However, as early as May 3, AAM vice-chairman Wan Zaharuddin Wan Ahmad, had already offered the property for sale to WWRC Holdings Sdn Bhd, a chemical solutions company with Singaporean and Taiwanese directors. That’s not all. It has also entered into a lease-back agreement with the buyers for 12 years with the total rental amounting to RM5.85 million. The leaseback arrangement guarantees the purchaser a 12-year rental return ranging from 5 to 8% per annum.
So, after that period, the net gain for AAM would have been RM1.85 million without having ownership of the building.
Six days after the offer letter was sent, Wan Zaharuddin sent a letter of appointment to a chartered architect, Yong Sow Wai, to act as marketing agent for the sale. “If the alleged sale had already been negotiated and an offer letter already made, why appoint a marketing agent?” asked one member.
Other members claim that the building is being sold at below the prevailing market price. AAM, in its own documents, revealed that the property – 10 shop lot units opposite the Sultan Abdul Aziz Shah Golf Club – was valued at a much higher price.
Raine & Horne International Zaki and partners put the price at RM8.6 million. Rahim & Co International valued it at RM7.7 million.
It is not known if the sale was made through an agent or through a tender exercise, but the committee in its minutes noted that the “best offer” was RM7.5 million.
We contacted both Wan Zaharuddin and AAM chairman Tengku Mudzafar Tengku Mustapha last week for comments.
We were subsequently contacted by AAM’s solicitors to provide answers.
However, the solicitors could not provide the answers sought and a partner of the legal firm replied: “Your queries are not all legal in nature. I can respond easily to the legal aspects but (some) questions are not within my purview and I have to seek instructions on that.”

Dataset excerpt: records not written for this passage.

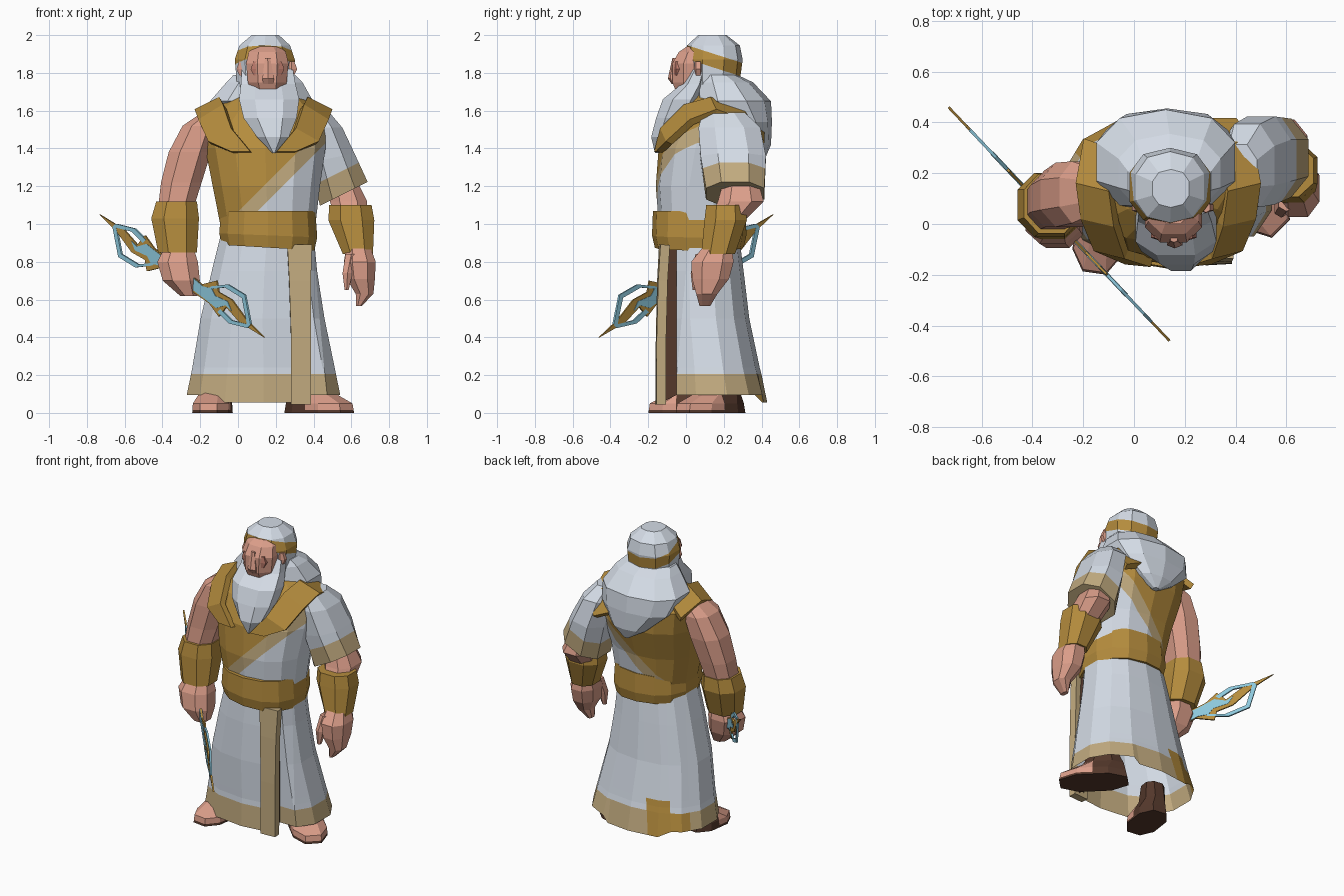
import bpy, bmesh, math

if "Cube" in bpy.data.objects:
    bpy.data.objects.remove(bpy.data.objects["Cube"])

def material(name, rgb):
    lin = [c / 12.92 if c <= 0.04045 else ((c + 0.055) / 1.055) ** 2.4 for c in rgb]
    m = bpy.data.materials.new(name)
    m.use_nodes = True
    m.diffuse_color = (*lin, 1)
    bsdf = next(n for n in m.node_tree.nodes if n.type == 'BSDF_PRINCIPLED')
    bsdf.inputs["Base Color"].default_value = (*lin, 1)
    return m

WHITE = material("cloth white", (0.83, 0.86, 0.90))
GOLD = material("gold", (0.71, 0.55, 0.24))
TAN = material("trim tan", (0.76, 0.67, 0.50))
SKIN = material("skin", (0.86, 0.62, 0.54))
BLUSH = material("dark skin", (0.74, 0.48, 0.42))
BROWN = material("dark brown", (0.33, 0.22, 0.17))
BLUE = material("bolt blue", (0.55, 0.78, 0.86))

def finish(name, bm, mats):
    me = bpy.data.meshes.new(name)
    bm.to_mesh(me)
    bm.free()
    for m in mats:
        me.materials.append(m)
    ob = bpy.data.objects.new(name, me)
    bpy.context.collection.objects.link(ob)
    return ob

def loft(name, rings, mats, n=10, e=0.85, cuts=(), rule=None, base=True):
    """Skin rounded rings (cx, cy, z, rx, ry, x slope); cut along planes, colour by rule."""
    bm = bmesh.new()
    loops = []
    for cx, cy, z, rx, ry, *s in rings:
        loop = []
        for k in range(n):
            a = 2 * math.pi * (k + 0.5) / n
            c, d = math.cos(a), math.sin(a)
            dx = rx * math.copysign(abs(c) ** e, c)
            dy = ry * math.copysign(abs(d) ** e, d)
            loop.append(bm.verts.new((cx + dx, cy + dy, z + (s[0] * dx if s else 0))))
        loops.append(loop)
    for a, b in zip(loops, loops[1:]):
        for k in range(n):
            j = (k + 1) % n
            bm.faces.new((a[k], a[j], b[j], b[k]))
    if base:
        bm.faces.new(loops[0][::-1])
    bm.faces.new(loops[-1])
    bmesh.ops.recalc_face_normals(bm, faces=bm.faces)
    for co, no in cuts:
        bmesh.ops.bisect_plane(bm, geom=bm.verts[:] + bm.edges[:] + bm.faces[:],
                               plane_co=co, plane_no=no)
    if rule:
        for f in bm.faces:
            f.material_index = rule(f.calc_center_median())
    return finish(name, bm, mats)

def sheet(name, polys, thick, mat):
    """Thick plate made from flat polygons."""
    bm = bmesh.new()
    for poly in polys:
        bm.faces.new([bm.verts.new(p) for p in poly])
    bmesh.ops.remove_doubles(bm, verts=bm.verts, dist=0.0001)
    mod = finish(name, bm, [mat]).modifiers.new("thickness", 'SOLIDIFY')
    mod.thickness, mod.offset = thick, 0

def strip(a, b):
    return [(a[i], b[i], b[i + 1], a[i + 1]) for i in range(len(a) - 1)]

# Robe skirt: trimmed hem with gold patches behind, stepped back beside the front flap
def skirt_rule(c):
    s = c.x + c.y
    if c.y - c.x > 0.2 and 0.05 < s < 0.41 and c.z < (0.28 if s > 0.22 else 0.205):
        return 2
    return int(c.z < 0.205)

skirt = loft("robe_skirt", [(0.135, 0.135, 0.095, 0.415, 0.295), (0.135, 0.12, 0.24, 0.385, 0.27),
                            (0.13, 0.09, 0.5, 0.335, 0.245), (0.14, 0.08, 0.75, 0.285, 0.225),
                            (0.155, 0.075, 0.95, 0.25, 0.205)], [WHITE, TAN, GOLD], n=14,
             cuts=[((0, 0, 0.205), (0, 0, 1)), ((0, 0, 0.28), (0, 0, 1)), ((0.3, 0, 0), (1, 0, 0))]
             + [((s, 0, 0), (1, 1, 0)) for s in (0.05, 0.22, 0.41)],
             rule=skirt_rule, base=False)
for v in skirt.data.vertices:
    if v.co.x > 0.305:
        v.co.y = max(v.co.y, -0.05)
    if v.co.z < 0.1 and -0.1 < v.co.x < 0.305:
        v.co.z = 0.055
sheet("front_flap_trim", strip(
    [(0.28, -0.138, 0.045), (0.28, -0.135, 0.4), (0.27, -0.128, 0.7), (0.26, -0.118, 0.89)],
    [(0.385, -0.132, 0.045), (0.385, -0.13, 0.4), (0.385, -0.122, 0.7), (0.39, -0.11, 0.89)]),
    0.05, TAN)
sheet("flap_lining", [[(0.345, -0.12, 0.06), (0.345, -0.04, 0.1), (0.345, -0.04, 0.87),
                       (0.345, -0.11, 0.87)]], 0.01, BROWN)

# Torso: gold wrap, diagonal sash trim, white underside
loft("torso", [(0.16, 0.075, 0.95, 0.25, 0.215), (0.15, 0.085, 1.2, 0.29, 0.245),
               (0.145, 0.125, 1.4, 0.325, 0.27), (0.135, 0.16, 1.55, 0.335, 0.235),
               (0.15, 0.165, 1.65, 0.22, 0.16), (0.15, 0.15, 1.71, 0.1, 0.1)],
     [GOLD, TAN, WHITE], n=14, cuts=[((0, 0, z), (1, 0, -1)) for z in (1.065, 0.965)],
     rule=lambda c: 0 if c.x - c.z < -1.065 else 1 if c.x - c.z < -0.965 else 2)
loft("belt", [(0.16, 0.07, 0.875, 0.25, 0.235, -0.06), (0.16, 0.07, 0.94, 0.265, 0.25, -0.04),
              (0.16, 0.07, 1.07, 0.255, 0.245)], [GOLD], n=14)

# Collar straps, mirrored about the body's middle; the right one ends at the shoulder
inner = [(0.20, -0.15, 1.38), (0.30, -0.12, 1.5), (0.34, 0.0, 1.62),
         (0.36, 0.13, 1.655), (0.32, 0.28, 1.62), (0.25, 0.40, 1.49)]
outer = [(0.30, -0.14, 1.38), (0.42, -0.09, 1.43), (0.47, 0.03, 1.54),
         (0.49, 0.16, 1.59), (0.46, 0.33, 1.53), (0.40, 0.40, 1.42)]
sheet("left_collar_strap", strip(inner, outer), 0.04, GOLD)
sheet("right_collar_strap", strip(*[[(0.27 - x, y, z) for x, y, z in line[:5]]
                                    for line in (inner, outer)]), 0.04, GOLD)

# Head, band, face, beard and long hair
loft("head", [(0.15, 0.14, 1.62, 0.1, 0.1), (0.145, 0.14, 1.72, 0.155, 0.14),
              (0.142, 0.145, 1.87, 0.166, 0.155), (0.142, 0.145, 1.945, 0.14, 0.14),
              (0.145, 0.14, 2.0, 0.075, 0.075)], [WHITE, GOLD],
     cuts=[((0, 0, z), (0, 0.32, 1)) for z in (1.875, 1.948)],
     rule=lambda c: int(1.875 < c.z + 0.32 * c.y < 1.948))
loft("face", [(0.16, 0.04, 1.68, 0.085, 0.09), (0.155, 0.04, 1.75, 0.11, 0.12),
              (0.155, 0.04, 1.85, 0.12, 0.12), (0.155, 0.055, 1.91, 0.105, 0.1),
              (0.155, 0.07, 1.94, 0.07, 0.07)], [SKIN], n=8)
loft("nose", [(0.16, -0.06, 1.74, 0.03, 0.015), (0.16, -0.068, 1.77, 0.035, 0.028),
              (0.157, -0.06, 1.88, 0.015, 0.012)], [SKIN], n=6)
for name, x, y, mat in (("left_eye", 0.215, -0.042, BLUSH), ("right_eye", 0.097, -0.042, BLUSH),
                        ("left_ear", 0.283, 0.065, SKIN), ("right_ear", 0.022, 0.065, SKIN)):
    loft(name, [(x, y, 1.785, 0.015, 0.02), (x, y, 1.82, 0.034, 0.022),
                (x, y, 1.86, 0.018, 0.02)], [mat], n=6)
loft("beard", [(0.155, 0.07, 1.82, 0.145, 0.05), (0.16, 0.04, 1.74, 0.155, 0.07),
               (0.165, -0.02, 1.66, 0.17, 0.11), (0.17, -0.065, 1.56, 0.15, 0.1),
               (0.185, -0.1, 1.46, 0.09, 0.09), (0.19, -0.15, 1.375, 0.008, 0.015)], [WHITE], n=8)
loft("long_hair", [(0.14, 0.17, 1.79, 0.17, 0.1), (0.14, 0.2, 1.75, 0.21, 0.155),
                   (0.125, 0.245, 1.65, 0.285, 0.205), (0.13, 0.32, 1.54, 0.25, 0.135),
                   (0.15, 0.375, 1.42, 0.13, 0.075), (0.16, 0.4, 1.35, 0.02, 0.02)], [WHITE])

# Bare right arm
loft("right_upper_arm", [(-0.12, 0.13, 1.6, 0.06, 0.09), (-0.2, 0.125, 1.52, 0.1, 0.13),
                         (-0.255, 0.115, 1.38, 0.12, 0.135), (-0.3, 0.1, 1.22, 0.115, 0.12),
                         (-0.33, 0.08, 1.08, 0.1, 0.11)], [SKIN], n=8)
loft("right_bracer", [(-0.325, 0.08, 1.12, 0.115, 0.125), (-0.333, 0.075, 1.03, 0.135, 0.135),
                      (-0.32, 0.04, 0.85, 0.11, 0.105)], [GOLD], n=8)
loft("right_hand", [(-0.31, 0.04, 0.9, 0.07, 0.07), (-0.32, 0.02, 0.8, 0.115, 0.105),
                    (-0.3, 0.0, 0.7, 0.105, 0.1), (-0.26, -0.01, 0.62, 0.05, 0.06)], [SKIN], n=8)

# Sleeved left arm
loft("left_sleeve", [(0.41, 0.2, 1.59, 0.08, 0.12), (0.445, 0.23, 1.51, 0.115, 0.175),
                     (0.5, 0.25, 1.35, 0.125, 0.185, 0.2), (0.56, 0.26, 1.16, 0.135, 0.165, 0.5)],
     [WHITE, TAN], n=8, cuts=[((0.56, 0, 1.285), (-0.5, 0, 1))],
     rule=lambda c: int(c.z - 0.5 * (c.x - 0.56) < 1.285))
loft("left_forearm", [(0.56, 0.29, 1.22, 0.08, 0.1), (0.585, 0.29, 1.12, 0.105, 0.13),
                      (0.6, 0.22, 1.02, 0.09, 0.1)], [SKIN], n=8)
loft("left_bracer", [(0.595, 0.21, 1.1, 0.12, 0.11), (0.6, 0.21, 1.02, 0.13, 0.12),
                     (0.635, 0.17, 0.84, 0.085, 0.095)], [GOLD], n=8)
loft("left_hand", [(0.635, 0.17, 0.89, 0.065, 0.075), (0.645, 0.14, 0.8, 0.09, 0.12),
                   (0.65, 0.13, 0.71, 0.08, 0.105), (0.67, 0.11, 0.63, 0.05, 0.06),
                   (0.64, 0.1, 0.565, 0.015, 0.03)], [SKIN], n=8)
loft("left_thumb", [(0.6, 0.09, 0.84, 0.035, 0.04), (0.58, 0.06, 0.74, 0.03, 0.035),
                    (0.575, 0.05, 0.65, 0.012, 0.015)], [SKIN], n=6)

# Feet with dark soles and heels; the left one turns outward
for side, x, y, rx, ry, turn in (("left", 0.43, 0.13, 0.115, 0.225, 45),
                                 ("right", -0.135, -0.04, 0.105, 0.165, -8)):
    foot = loft(side + "_foot", [(0, 0, 0, rx, ry), (0, 0, 0.05, rx * 0.97, ry * 0.95),
                                 (0, 0.06, 0.11, rx * 0.7, ry * 0.6), (0, 0.07, 0.22, 0.07, 0.07)],
                [SKIN, BROWN], n=8, cuts=[((0, 0, 0.015), (0, 0, 1)), ((0, 0, 0), (0, 1, 0))],
                rule=lambda c: int(c.z < 0.015 or c.y > 0 or c.z > 0.11))
    foot.location, foot.rotation_euler.z = (x, y, 0), math.radians(turn)

# Lightning bolt in one slanted upright plane, its halves turned about the grip
def bolt_points(pts, half, shift=0):
    flat = [(x + shift, z + shift) for x, z in pts]
    flat = flat if half == "rear" else [(-0.59 - x, 1.45 - z) for x, z in flat]
    return [(x, -0.46 - 1.0575 * (x - 0.14), z) for x, z in flat]

gold_half = [(-0.73, 1.05), (-0.60, 0.97), (-0.53, 0.89), (-0.49, 0.94), (-0.44, 0.87),
             (-0.295, 0.77), (-0.295, 0.68), (-0.40, 0.77), (-0.48, 0.75), (-0.49, 0.81),
             (-0.56, 0.85), (-0.64, 0.96)]
blue_half = [(-0.56, 0.91), (-0.53, 0.88), (-0.48, 0.895), (-0.43, 0.855), (-0.31, 0.765),
             (-0.31, 0.695), (-0.41, 0.78), (-0.455, 0.79), (-0.475, 0.83), (-0.54, 0.86)]
prongs = [[(-0.66, 0.98), (-0.63, 0.825), (-0.54, 0.77), (-0.45, 0.78)],
          [(-0.66, 0.985), (-0.56, 0.96), (-0.50, 0.90)]]
for half in ("rear", "front"):
    sheet(half + "_bolt_edge", [bolt_points(gold_half, half)], 0.01, GOLD)
    sheet(half + "_bolt_core", [bolt_points(blue_half, half)], 0.016, BLUE)
    for i, line in enumerate(prongs):
        sheet(f"{half}_bolt_prong_{i + 1}",
              strip(bolt_points(line, half), bolt_points(line, half, 0.016)), 0.012, BLUE)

Excerpts of the letters sent to the architect and WWRC Holdings.